Emergency plan to counter the youth unemployment crisis
Some 83% of large companies in Spain have trouble filling their local job vacancies because they aren't finding the required competencies in candidates. That's according to a new report by María Luisa Blázquez, Roger Masclans and Jordi Canals.
- More than three-fourths (77%) of companies in Spain believe there's a mismatch between the skills they need and what the university system provides.
- Jobs requiring knowledge of big data, artificial intelligence, robotics and digital marketing are the hardest to fill.
- Companies are asking for more emphasis on dual vocational training and work placements.
Despite high and rising unemployment, companies in Spain are finding it increasingly difficult to hire the talent they need locally. A 2020 study offering an "action plan for youth unemployment post-COVID-19" reports that 83% of the companies surveyed are having a hard time filling certain positions -- 11 percentage points higher than last year's findings. Moreover, 77% of companies hiring feel that there's a mismatch between the skills they need and those being provided by the university system.
Some economic and social trends are exacerbating this mismatch in the market. Specifically, the study points to the digital revolution and evolving client needs as the main drivers of change, followed by internationalization and automation.
Causes of profile changes: level of impact
The report, prepared by IESE's María Luisa Blázquez, Roger Masclans and professor Jordi Canals, highlights that the changes not only affect the knowledge that companies need. New business models and ways of working also require a change in the required skills -- from analytics to communication -- and in attitudes -- including initiative, autonomy and a sense of commitment.
The crisis caused by COVID-19 has aggravated uncertainty surrounding the future of employment, already thrown into doubt by recent trends.
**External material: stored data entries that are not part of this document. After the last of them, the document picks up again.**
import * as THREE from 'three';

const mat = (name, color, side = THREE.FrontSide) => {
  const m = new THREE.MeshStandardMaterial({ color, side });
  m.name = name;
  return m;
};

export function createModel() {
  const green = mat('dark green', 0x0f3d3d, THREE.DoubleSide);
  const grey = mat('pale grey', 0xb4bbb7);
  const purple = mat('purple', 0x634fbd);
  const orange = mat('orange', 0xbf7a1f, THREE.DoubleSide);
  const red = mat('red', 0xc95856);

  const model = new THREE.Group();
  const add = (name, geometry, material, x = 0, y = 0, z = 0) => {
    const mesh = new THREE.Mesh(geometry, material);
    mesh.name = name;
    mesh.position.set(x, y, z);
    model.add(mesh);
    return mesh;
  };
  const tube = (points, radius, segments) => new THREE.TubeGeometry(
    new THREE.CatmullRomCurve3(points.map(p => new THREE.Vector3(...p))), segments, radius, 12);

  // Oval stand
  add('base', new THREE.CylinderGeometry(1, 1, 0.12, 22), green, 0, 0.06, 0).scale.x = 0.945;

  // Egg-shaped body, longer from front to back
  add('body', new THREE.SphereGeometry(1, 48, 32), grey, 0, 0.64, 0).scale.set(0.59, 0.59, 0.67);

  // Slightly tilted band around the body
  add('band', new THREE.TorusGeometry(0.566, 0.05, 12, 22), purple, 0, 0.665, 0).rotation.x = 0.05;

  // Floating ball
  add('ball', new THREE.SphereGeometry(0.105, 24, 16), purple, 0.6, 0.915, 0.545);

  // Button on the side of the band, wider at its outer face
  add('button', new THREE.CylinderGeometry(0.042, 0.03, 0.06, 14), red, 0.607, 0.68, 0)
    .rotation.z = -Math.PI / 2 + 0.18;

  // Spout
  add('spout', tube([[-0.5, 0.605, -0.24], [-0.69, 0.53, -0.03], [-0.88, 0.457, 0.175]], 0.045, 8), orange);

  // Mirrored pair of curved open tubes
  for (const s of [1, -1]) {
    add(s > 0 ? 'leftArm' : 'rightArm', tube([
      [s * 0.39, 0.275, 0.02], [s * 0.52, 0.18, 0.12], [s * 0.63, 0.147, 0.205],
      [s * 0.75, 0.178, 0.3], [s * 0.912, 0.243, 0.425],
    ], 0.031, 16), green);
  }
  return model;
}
The authors include a section with recommendations to promote the employability of young people by developing the right professional skills.
Four areas with deficiencies
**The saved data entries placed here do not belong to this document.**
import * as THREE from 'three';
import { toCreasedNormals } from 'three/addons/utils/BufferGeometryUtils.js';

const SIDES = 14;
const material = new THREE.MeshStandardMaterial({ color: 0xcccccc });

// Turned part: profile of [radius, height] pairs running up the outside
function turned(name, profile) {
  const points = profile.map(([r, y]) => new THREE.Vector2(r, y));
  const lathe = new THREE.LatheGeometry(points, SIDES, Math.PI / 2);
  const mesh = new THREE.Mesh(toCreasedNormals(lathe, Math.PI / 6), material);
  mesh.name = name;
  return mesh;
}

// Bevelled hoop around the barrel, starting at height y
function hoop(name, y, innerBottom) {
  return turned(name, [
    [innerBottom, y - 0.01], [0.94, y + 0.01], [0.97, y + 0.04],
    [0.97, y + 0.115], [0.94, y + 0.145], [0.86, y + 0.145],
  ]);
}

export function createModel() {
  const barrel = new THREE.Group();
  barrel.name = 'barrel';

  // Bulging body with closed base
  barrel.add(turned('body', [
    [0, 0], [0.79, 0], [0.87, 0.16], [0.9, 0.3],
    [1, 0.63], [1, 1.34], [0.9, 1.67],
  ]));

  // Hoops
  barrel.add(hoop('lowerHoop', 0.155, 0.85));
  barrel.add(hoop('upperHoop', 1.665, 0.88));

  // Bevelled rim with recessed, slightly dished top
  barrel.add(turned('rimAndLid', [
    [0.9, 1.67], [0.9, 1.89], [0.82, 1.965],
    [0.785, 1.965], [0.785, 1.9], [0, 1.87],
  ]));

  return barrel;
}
The technical knowledge of job candidates is falling short of market demands. For example, around nine out of 10 companies report having problems finding candidates with the necessary knowledge in areas such as big data, artificial intelligence, robotics and digital marketing.
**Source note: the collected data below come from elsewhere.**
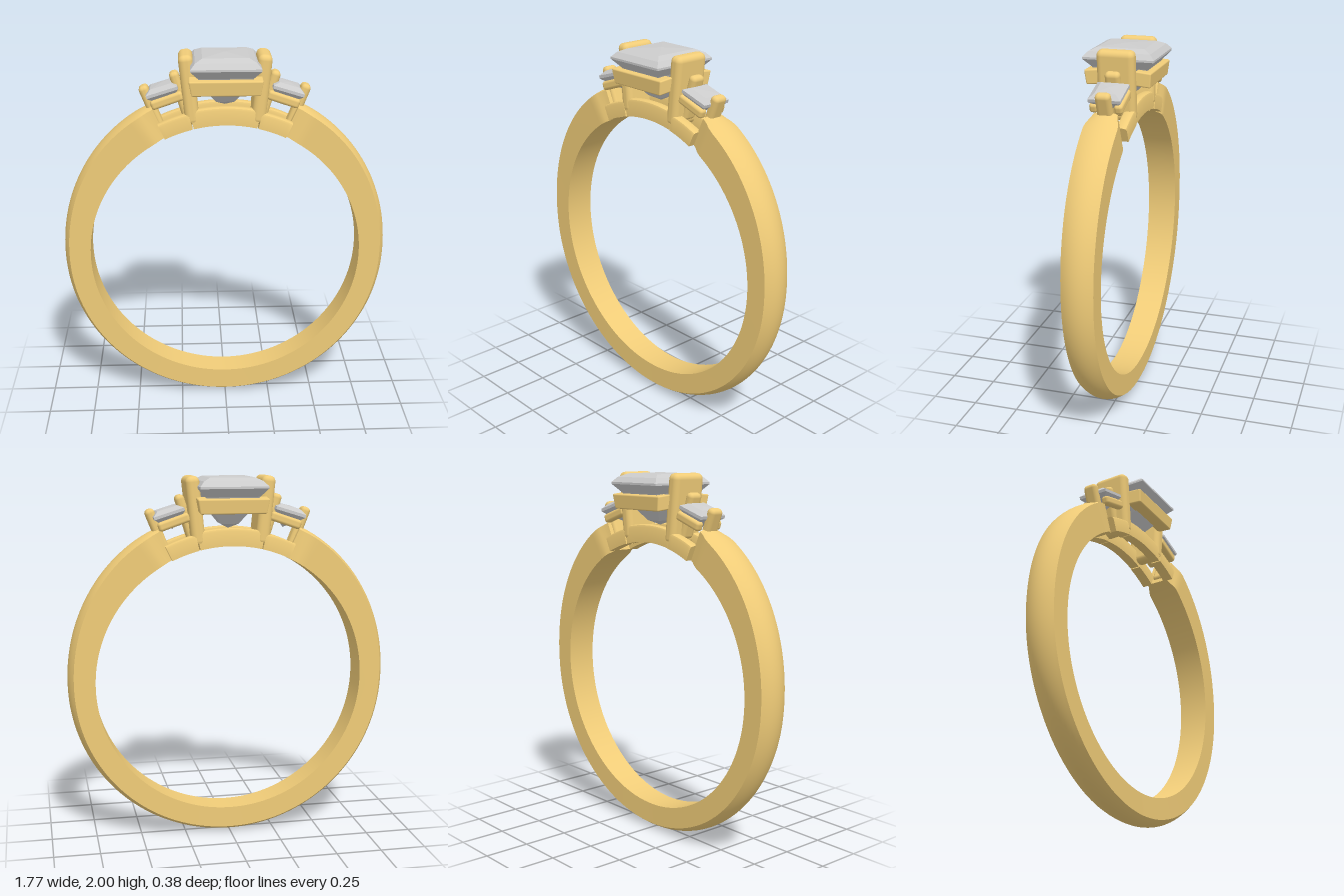
import * as THREE from 'three';
import { toCreasedNormals } from 'three/addons/utils/BufferGeometryUtils.js';
import { RoundedBoxGeometry } from 'three/addons/geometries/RoundedBoxGeometry.js';

const gold = new THREE.MeshStandardMaterial({ color: 0xf0cc78 });
const grey = new THREE.MeshStandardMaterial({ color: 0xcccccc, flatShading: true });
const CY = 0.89, INNER = 0.74; // ring centre height and finger radius
const deg = THREE.MathUtils.degToRad;
const { smoothstep, lerp } = THREE.MathUtils;

function add(parent, name, geometry, material, x = 0, y = 0, z = 0, tilt = 0) {
  const mesh = new THREE.Mesh(geometry, material);
  mesh.name = name;
  mesh.position.set(x, y, z);
  mesh.rotation.z = tilt;
  parent.add(mesh);
  return mesh;
}

// Sweeps a closed [radius, z] section round the ring; angles start at the top
function sweep(a0, a1, steps, section) {
  const pos = [], idx = [];
  let n = 0;
  for (let j = 0; j <= steps; j++) {
    const a = lerp(a0, a1, j / steps);
    const ring = section(a);
    n = ring.length;
    for (const [r, z] of ring) pos.push(r * Math.sin(a), CY + r * Math.cos(a), z);
  }
  for (let j = 0; j < steps; j++) for (let i = 0; i < n; i++) {
    const k = (i + 1) % n, p = j * n, q = p + n;
    idx.push(p + i, p + k, q + k, p + i, q + k, q + i);
  }
  const e = steps * n;
  for (let i = 1; i < n - 1; i++) idx.push(0, i + 1, i, e, e + i, e + i + 1);
  const g = new THREE.BufferGeometry();
  g.setAttribute('position', new THREE.Float32BufferAttribute(pos, 3));
  g.setIndex(idx);
  return toCreasedNormals(g, 0.5);
}

// Domed band section: widens and thickens upward, pinched at both ends
function shankSection(a) {
  const t = Math.abs(a - Math.PI) / deg(155);
  const w = (0.075 + 0.015 * t) * (1 - 0.3 * smoothstep(t, 0.96, 1));
  const edge = 0.855 + 0.05 * smoothstep(t, 0.55, 1);
  const crown = 0.885 + 0.037 * smoothstep(t, 0.55, 1);
  const pts = [[INNER, -w]];
  for (let i = 0; i <= 12; i++) {
    const u = i / 6 - 1;
    pts.push([lerp(crown, edge, u * u), u * w]);
  }
  pts.push([INNER, w]);
  return pts;
}

// Rail section with softened outer corners
function railSection(zMid, half, outer) {
  const c = 0.015;
  return () => [[INNER, zMid - half], [outer - c, zMid - half], [outer - c * 0.3, zMid - half + c * 0.3],
    [outer, zMid - half + c], [outer, zMid + half - c], [outer - c * 0.3, zMid + half - c * 0.3],
    [outer - c, zMid + half], [INNER, zMid + half]];
}

// Square-cut stone from [half width, height] levels, bottom to top
function stone(levels, sx = 1, sz = 1) {
  const pts = levels.map(([h, y]) => new THREE.Vector2(h * Math.SQRT2, y));
  return new THREE.LatheGeometry(pts, 4, Math.PI / 4).scale(sx, 1, sz);
}

export function createModel() {
  const ring = new THREE.Group();
  ring.name = 'ring';

  add(ring, 'shank', sweep(deg(25), deg(335), 144, shankSection), gold);

  // Centre stone
  add(ring, 'centreStone', stone([[0, 1.72], [0.05, 1.745], [0.1, 1.81], [0.15, 1.893],
    [0.19, 1.937], [0.19, 1.948], [0.165, 1.975], [0.125, 1.993], [0, 2]], 0.96, 1), grey);

  // Front and back: basket bars, bridge and shoulder rails
  for (const f of [1, -1]) {
    const bar = new RoundedBoxGeometry(0.37, 0.08, 0.085, 2, 0.008);
    const p = bar.attributes.position;
    for (let i = 0; i < p.count; i++) p.setX(i, p.getX(i) * (1 + p.getY(i)));
    add(ring, 'basketBar', bar, gold, 0, 1.848, f * 0.133).rotation.x = f * 0.1;

    add(ring, 'bridgeRail', sweep(deg(-13), deg(13), 16, railSection(f * 0.07, 0.027, 0.835)), gold);
    for (const s of [1, -1]) {
      add(ring, 'shoulderRail', sweep(deg(s * 19.5 - 6), deg(s * 19.5 + 6), 8,
        railSection(f * 0.07, 0.03, 0.825)), gold);
    }
  }

  // Left and right: prongs and accent stones
  for (const s of [1, -1]) {
    const side = new THREE.Group();
    side.name = s > 0 ? 'leftShoulder' : 'rightShoulder';
    ring.add(side);

    add(side, 'centreProng', new RoundedBoxGeometry(0.075, 0.37, 0.2, 4, 0.03),
      gold, s * 0.19, 1.815, 0, -s * 0.1);
    add(side, 'accentStone', stone([[0, -0.09], [0.05, -0.045], [0.085, -0.008],
      [0.085, 0.008], [0.055, 0.028], [0, 0.032]]), grey, s * 0.33, 1.805, 0, -s * 0.3);
    add(side, 'innerProng', new RoundedBoxGeometry(0.05, 0.25, 0.08, 3, 0.022),
      gold, s * 0.235, 1.78, 0, -s * 0.3);
    add(side, 'outerProng', new RoundedBoxGeometry(0.052, 0.26, 0.08, 3, 0.022),
      gold, s * 0.385, 1.705, 0, -s * 0.38);
    for (const f of [1, -1]) {
      add(side, 'accentBar', new RoundedBoxGeometry(0.175, 0.05, 0.045, 3, 0.016),
        gold, s * 0.305, 1.76, f * 0.065, -s * 0.33);
    }
  }
  return ring;
}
In the specific case of candidates who have completed vocational education and training, 92% of companies reported that candidates lack the language skills they require.
In order not to widen the gap in technological knowledge, the authors propose promoting STEM (i.e., science, technology, engineering and math) degrees and programs, particularly to women, who tend to be underrepresented in them. The report also recommends promoting a pre-professional orientation to enhance knowledge of technical careers, and a higher concentration of specialized science and math teachers in the early years of schooling.
Meanwhile, the companies surveyed believe that education centers aren't devoting enough attention to basic professional skills. For example, "communication" is a notable deficiency, with more than half of companies claiming they can't find skilled communicators to hire.
Among university graduates, the other problem areas are entrepreneurship (50% of companies cannot find what they need), leadership (48%) and negotiation (48%). For their part, vocational-training graduates are said to lack commercial (42%),
analytical (41%), entrepreneurial (41%) and leadership (40%) skills.
Given these shortcomings, the authors of the report believe that universities and vocational-training centers should work on developing teamwork, organization, communication, leadership and other skills. New organizational forms and working methodologies, such as the agile method and design thinking, increasingly require these qualities.
Lastly, the report finds a significant gap between the attitudes that companies hope to find and those they discover in their candidates. Strikingly, 72% of companies feel that university graduates are unprepared for working life in terms of adaptability and resilience. Almost half report finding that young candidates are lacking in initiative, vision, commitment and autonomy.
Government and companies have roles to play
The authors call for companies to play a role in filling existing gaps through internal training and adapting talent-development policies to the needs and values of new generations. This includes reviewing youth-recruitment activities, career plans, promotions, compensation and flexibility.
And, for their part, companies would like to be consulted to help define study plans and improve the professional advice students receive. Companies surveyed view initiatives such as dual vocational training and work placements positively.
The study indicates the need for a stable, collaborative framework between the government and companies, universities and other educational centers to define clear objectives with regard to future professional skills. All parties should work together to promote common goals, measures and indicators, allowing them to better define future needs, close the gap between need and reality, and improve young people's employability.
Methodology, very briefly
The report was put together with the participation of senior managers from 118 large companies relevant to the Spanish economy. The survey was administered to 53 companies between July 2018 and January 2019 and to 65 companies between July 2019 and January 2020.
The report is part of the Education for Jobs Initiative, a multidisciplinary project from IESE that aims to understand the professional skills that companies will require in the coming years.